Last weekend I had the pleasure of seeing Broadway entertainer Sutton Foster at the Kennedy Center. As did the other many people in the theater, I thoroughly enjoyed the show. She is a talented singer and entertainer. Perhaps what impressed me the most was her rendition of John Denver's Sunshine On My Shoulders. As a person with a music background, I have always been choosy about what label, what orchestra, what performers, what venue when it comes to music. However, my biggest hang up has been when people choose to remake a song. I believe that beating the original is very hard - the standard so to speak. Unless the artist really takes the song and makes it their own, without changing its original intent, a remake can be a disaster. So how does this apply to teaching? The standard. If we as educators, can take the standards and make them our own, without changing their purpose or intent, we won't lose the art of teaching. I hear people say that the standards have ruined teaching. I disagree. I feel that we lose creativity and the art of teaching when we focus purely on skill and drill. We all need to take a lesson from the arts - you can achieve a standard in multiple ways. You can do it by putting your own spin on it and making it your own. AND you can please your audience when you do it. Sutton Foster didn't sing the song like John Denver, but everyone knew exactly what the song was, got the same message, but was able to hear it from her perspective and interpretation. She made it her own with her own style. Creativity can't get lost in our society of accountability. Rather, it should be the glasses through which we see education. I know kids appreciate it too!

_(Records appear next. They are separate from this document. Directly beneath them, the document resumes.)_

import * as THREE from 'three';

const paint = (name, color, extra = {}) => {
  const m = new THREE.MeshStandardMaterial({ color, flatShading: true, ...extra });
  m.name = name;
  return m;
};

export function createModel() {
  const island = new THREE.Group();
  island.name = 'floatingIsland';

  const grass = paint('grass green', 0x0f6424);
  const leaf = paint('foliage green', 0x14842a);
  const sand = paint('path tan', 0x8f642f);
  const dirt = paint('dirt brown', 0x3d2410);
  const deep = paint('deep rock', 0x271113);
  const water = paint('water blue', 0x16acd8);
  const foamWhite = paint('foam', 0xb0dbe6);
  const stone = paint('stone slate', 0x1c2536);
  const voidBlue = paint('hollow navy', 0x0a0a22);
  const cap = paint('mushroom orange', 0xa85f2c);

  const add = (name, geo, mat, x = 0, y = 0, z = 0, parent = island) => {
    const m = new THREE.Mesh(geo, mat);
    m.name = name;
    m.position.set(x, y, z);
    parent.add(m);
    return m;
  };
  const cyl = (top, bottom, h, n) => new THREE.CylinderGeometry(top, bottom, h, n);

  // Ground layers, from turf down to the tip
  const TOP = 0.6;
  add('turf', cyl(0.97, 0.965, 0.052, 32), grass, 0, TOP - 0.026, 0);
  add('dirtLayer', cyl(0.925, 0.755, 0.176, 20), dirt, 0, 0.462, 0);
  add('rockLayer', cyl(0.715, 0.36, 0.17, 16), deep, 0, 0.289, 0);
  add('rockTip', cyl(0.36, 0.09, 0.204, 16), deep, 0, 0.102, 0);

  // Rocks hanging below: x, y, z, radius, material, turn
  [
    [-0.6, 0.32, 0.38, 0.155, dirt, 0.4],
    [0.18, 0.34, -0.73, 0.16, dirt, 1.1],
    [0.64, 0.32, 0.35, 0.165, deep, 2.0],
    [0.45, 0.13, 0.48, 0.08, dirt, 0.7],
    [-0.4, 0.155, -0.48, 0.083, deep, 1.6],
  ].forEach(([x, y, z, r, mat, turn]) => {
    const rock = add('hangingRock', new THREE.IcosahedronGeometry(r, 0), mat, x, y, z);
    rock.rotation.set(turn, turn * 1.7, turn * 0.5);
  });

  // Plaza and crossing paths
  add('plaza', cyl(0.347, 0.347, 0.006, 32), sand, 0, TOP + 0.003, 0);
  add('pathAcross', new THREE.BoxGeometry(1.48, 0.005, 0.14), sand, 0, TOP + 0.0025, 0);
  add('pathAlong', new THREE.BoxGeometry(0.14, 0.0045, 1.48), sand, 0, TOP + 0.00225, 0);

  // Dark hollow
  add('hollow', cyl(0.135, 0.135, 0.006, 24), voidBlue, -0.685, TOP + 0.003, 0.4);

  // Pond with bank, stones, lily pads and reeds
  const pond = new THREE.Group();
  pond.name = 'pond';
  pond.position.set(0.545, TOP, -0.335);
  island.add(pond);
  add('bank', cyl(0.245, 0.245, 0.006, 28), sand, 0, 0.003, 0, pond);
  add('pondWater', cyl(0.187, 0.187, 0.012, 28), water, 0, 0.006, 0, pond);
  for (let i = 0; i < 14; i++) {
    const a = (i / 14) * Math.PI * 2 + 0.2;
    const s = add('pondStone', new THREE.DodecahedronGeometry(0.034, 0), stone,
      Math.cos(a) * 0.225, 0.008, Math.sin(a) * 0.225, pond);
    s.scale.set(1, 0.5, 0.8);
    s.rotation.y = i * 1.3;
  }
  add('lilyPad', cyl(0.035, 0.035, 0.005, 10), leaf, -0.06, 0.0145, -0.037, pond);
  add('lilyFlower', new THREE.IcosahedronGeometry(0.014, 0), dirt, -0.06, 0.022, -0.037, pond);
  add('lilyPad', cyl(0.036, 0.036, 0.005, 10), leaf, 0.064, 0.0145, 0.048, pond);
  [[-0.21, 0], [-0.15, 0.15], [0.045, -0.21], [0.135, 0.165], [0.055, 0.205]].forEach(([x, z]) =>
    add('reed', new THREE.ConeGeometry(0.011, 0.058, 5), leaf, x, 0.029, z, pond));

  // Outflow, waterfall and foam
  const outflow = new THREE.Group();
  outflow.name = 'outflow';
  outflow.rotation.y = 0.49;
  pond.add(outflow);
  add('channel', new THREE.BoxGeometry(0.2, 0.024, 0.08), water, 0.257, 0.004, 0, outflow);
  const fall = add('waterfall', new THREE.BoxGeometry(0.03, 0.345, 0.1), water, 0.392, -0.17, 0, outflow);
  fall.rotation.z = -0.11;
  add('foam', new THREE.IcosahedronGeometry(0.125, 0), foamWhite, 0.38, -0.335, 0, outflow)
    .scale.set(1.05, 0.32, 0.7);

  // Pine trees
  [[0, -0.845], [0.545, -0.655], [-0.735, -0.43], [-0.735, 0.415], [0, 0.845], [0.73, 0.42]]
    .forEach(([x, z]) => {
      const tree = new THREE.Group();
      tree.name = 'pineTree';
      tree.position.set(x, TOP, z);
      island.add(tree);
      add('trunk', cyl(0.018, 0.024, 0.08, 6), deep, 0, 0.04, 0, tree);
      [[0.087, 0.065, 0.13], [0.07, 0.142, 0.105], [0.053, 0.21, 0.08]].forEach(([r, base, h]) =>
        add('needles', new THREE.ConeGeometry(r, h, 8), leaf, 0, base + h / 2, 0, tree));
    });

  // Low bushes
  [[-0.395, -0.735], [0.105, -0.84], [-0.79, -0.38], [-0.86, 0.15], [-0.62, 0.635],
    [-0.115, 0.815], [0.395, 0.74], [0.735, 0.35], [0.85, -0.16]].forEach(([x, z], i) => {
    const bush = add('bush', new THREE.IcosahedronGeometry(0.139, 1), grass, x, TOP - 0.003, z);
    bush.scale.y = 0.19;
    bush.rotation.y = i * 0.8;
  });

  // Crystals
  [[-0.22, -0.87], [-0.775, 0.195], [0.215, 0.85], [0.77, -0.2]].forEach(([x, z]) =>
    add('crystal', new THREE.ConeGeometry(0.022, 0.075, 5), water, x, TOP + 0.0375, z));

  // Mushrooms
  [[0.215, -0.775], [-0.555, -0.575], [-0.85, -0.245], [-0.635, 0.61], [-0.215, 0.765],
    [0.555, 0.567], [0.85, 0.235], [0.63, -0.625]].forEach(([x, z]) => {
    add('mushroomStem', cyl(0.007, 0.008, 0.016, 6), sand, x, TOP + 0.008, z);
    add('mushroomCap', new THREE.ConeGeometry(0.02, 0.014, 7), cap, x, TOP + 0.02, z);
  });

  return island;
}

Tuesday, January 11, 2011
Middle School students, and teachers, love to use individual white boards for formative assessment and/or games in the classroom. Often times though, I see students scrambling for a tissue or paper towel. Check out this great idea! One of the teachers had students bring in their own sock, which can be personalized, for students to use to wipe off their white boards. They store very neatly in the sweet bin, probably from the Dollar Store or Target, and come at minimal cost. Stop looking for the tissues and paper towels and try out this great idea.

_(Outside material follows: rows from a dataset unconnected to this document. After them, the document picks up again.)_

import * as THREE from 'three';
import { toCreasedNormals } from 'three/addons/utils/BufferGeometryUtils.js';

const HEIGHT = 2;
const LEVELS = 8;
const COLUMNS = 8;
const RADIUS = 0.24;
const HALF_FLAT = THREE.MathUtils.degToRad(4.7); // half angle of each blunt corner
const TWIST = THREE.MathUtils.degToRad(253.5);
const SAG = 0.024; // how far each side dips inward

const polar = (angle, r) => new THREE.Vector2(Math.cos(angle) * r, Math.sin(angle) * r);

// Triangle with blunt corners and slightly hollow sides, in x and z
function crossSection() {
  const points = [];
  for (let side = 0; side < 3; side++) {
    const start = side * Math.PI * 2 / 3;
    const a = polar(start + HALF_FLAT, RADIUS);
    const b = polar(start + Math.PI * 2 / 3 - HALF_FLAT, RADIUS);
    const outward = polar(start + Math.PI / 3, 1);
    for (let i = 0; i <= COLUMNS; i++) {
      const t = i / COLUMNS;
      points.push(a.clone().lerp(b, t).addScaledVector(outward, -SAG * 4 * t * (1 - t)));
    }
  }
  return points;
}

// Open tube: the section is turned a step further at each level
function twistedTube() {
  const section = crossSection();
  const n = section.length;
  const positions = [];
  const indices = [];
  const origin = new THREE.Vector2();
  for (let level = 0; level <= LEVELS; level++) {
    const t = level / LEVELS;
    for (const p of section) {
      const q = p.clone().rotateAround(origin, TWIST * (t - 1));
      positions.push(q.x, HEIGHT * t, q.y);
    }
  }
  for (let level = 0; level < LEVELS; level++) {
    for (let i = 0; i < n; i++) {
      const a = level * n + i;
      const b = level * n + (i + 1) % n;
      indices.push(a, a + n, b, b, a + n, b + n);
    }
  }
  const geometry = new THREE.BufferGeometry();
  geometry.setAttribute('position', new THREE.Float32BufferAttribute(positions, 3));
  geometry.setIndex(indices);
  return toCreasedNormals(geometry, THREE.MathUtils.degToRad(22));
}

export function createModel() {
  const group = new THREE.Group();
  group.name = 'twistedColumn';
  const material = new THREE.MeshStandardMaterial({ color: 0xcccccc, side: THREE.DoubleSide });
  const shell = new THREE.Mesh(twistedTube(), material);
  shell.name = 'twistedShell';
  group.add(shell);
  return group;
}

Thursday, January 6, 2011
Members of the MEHMS Jazz Band (6th and 7th grade students) performed in tonight's concert. This is a clip from their performance of Chattanooga Choo Choo. I was impressed with their performance and skills required to play this difficult jazz classic!

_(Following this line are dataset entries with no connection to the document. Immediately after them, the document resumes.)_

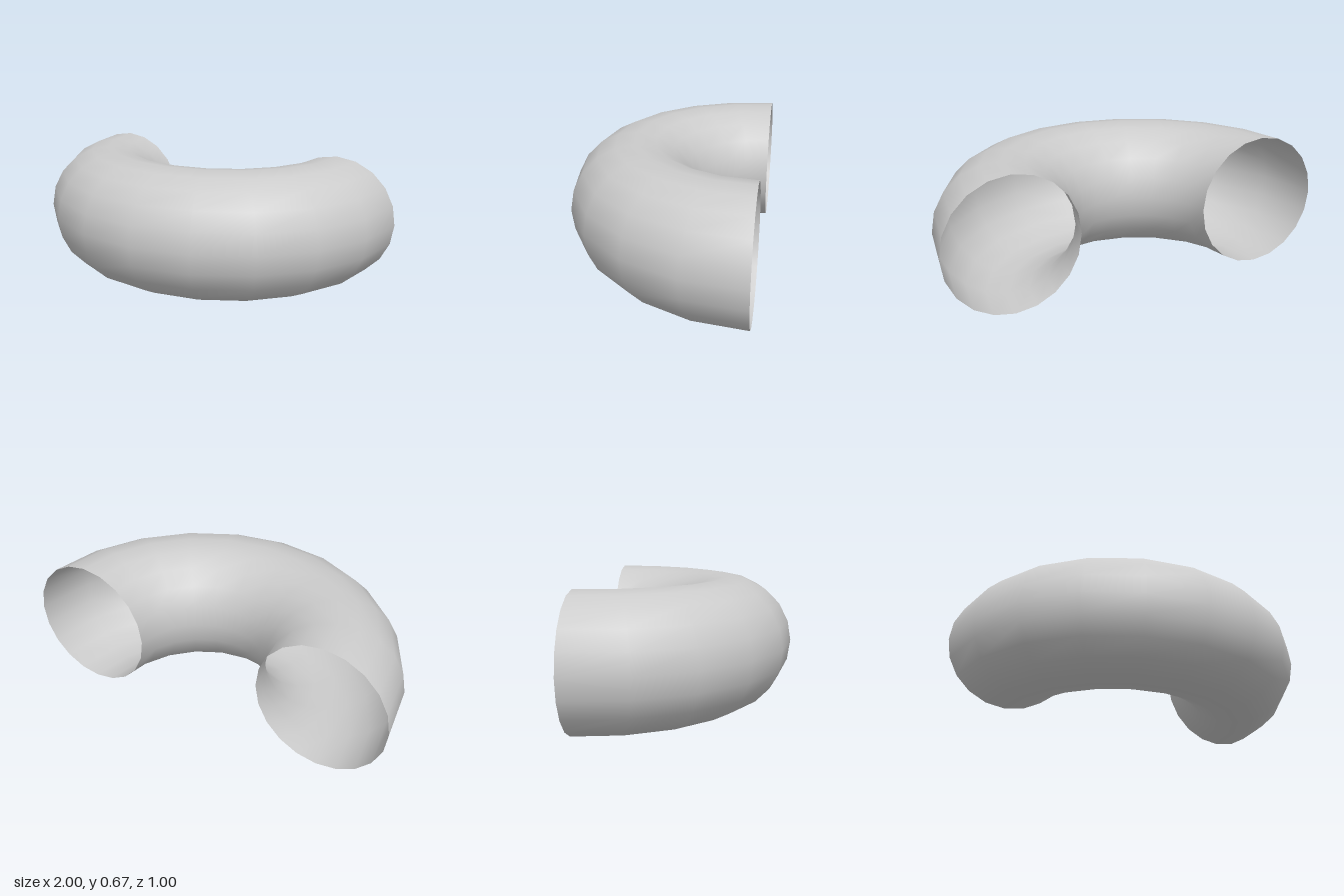
import * as THREE from 'three';

export function createModel() {
  const group = new THREE.Group();
  group.name = 'halfRing';

  const ringRadius = 2 / 3;
  const tubeRadius = 1 / 3;

  // Open-ended half torus: 20 sides round the tube, 10 steps along the bend
  const geometry = new THREE.TorusGeometry(ringRadius, tubeRadius, 20, 10, Math.PI);
  geometry.rotateX(Math.PI / 2); // lay it flat, bend towards +z
  geometry.translate(0, tubeRadius, -0.5);

  const material = new THREE.MeshStandardMaterial({ color: 0xcccccc, side: THREE.DoubleSide });
  const tube = new THREE.Mesh(geometry, material);
  tube.name = 'curvedTube';
  group.add(tube);

  return group;
}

Tuesday, January 4, 2011
I had a conversation with Mr. Sparrgrove today about growth and metrics used to determine growth. But what happens when we narrow that focus too much? There is so much more to a child than a standardized test score. So then I ask, what do we use to measure this highly influential word of growth? I do not object to accountability for learning, but what else would we consider to measure growth throughout the school year. In Yardsticks, Chip Wood talks about Physical, Social Emotional, and Curriculum as it pertains to students. Maybe we should look her to begin a wider look at growth. As you know, my passion lies with understanding the ever evolving young adolescent. Perhaps their greatest growth could be social emotional. We have just 3 short years with our students in middle school; however, I believe these are some of the most powerful years of development. How can we as educators shape their growth to become thinkers, doers, and actors? Then of course the tough question, how do we measure that? To me, growth is a very person thing - one number or metric does not make growth. It is complicated and messy - but what isn't? I think as we progress in "growth models" we need to think about the whole child - this is who presents to us every day in the classroom. Adolescents are not defined by one moment in time, rather a successions of trials, learning opportunities, mistakes, and triumphs. So think about how you would measure growth!